►

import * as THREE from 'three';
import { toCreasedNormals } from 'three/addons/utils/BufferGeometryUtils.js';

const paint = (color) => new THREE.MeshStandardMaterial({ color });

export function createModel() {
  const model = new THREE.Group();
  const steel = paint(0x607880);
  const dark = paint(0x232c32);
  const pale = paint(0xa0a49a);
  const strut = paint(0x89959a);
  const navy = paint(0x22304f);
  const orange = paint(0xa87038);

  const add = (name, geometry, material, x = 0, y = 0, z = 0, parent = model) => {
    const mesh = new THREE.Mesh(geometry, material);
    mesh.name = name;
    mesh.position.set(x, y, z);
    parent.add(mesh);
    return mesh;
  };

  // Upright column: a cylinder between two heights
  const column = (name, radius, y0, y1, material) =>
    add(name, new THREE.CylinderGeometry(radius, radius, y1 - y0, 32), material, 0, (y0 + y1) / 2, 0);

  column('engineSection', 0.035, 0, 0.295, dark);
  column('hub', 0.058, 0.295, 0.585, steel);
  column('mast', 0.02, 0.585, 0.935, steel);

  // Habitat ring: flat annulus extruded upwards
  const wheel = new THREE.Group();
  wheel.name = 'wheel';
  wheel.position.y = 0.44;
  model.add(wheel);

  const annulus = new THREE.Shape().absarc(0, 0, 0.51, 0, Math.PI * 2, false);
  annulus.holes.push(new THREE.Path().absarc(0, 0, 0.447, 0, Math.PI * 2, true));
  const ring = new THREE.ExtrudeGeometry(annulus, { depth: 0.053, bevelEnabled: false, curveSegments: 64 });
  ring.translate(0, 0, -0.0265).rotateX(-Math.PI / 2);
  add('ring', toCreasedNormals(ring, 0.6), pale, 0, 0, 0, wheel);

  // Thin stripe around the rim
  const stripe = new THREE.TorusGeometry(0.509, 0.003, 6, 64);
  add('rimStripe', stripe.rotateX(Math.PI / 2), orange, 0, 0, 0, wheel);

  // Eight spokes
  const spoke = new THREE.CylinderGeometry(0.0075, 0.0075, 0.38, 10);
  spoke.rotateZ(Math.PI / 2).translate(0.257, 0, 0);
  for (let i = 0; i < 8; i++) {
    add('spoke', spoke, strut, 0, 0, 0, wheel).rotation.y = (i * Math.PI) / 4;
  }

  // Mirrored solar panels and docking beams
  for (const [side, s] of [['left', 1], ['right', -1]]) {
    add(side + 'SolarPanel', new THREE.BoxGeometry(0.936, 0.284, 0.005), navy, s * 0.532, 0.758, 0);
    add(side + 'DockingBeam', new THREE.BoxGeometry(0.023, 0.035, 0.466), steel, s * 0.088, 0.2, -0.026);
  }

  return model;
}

◄

- [Activity]: Work out how many lines in the records above hold the string "wheel", then give only that count.

- [Solved exercise]: 7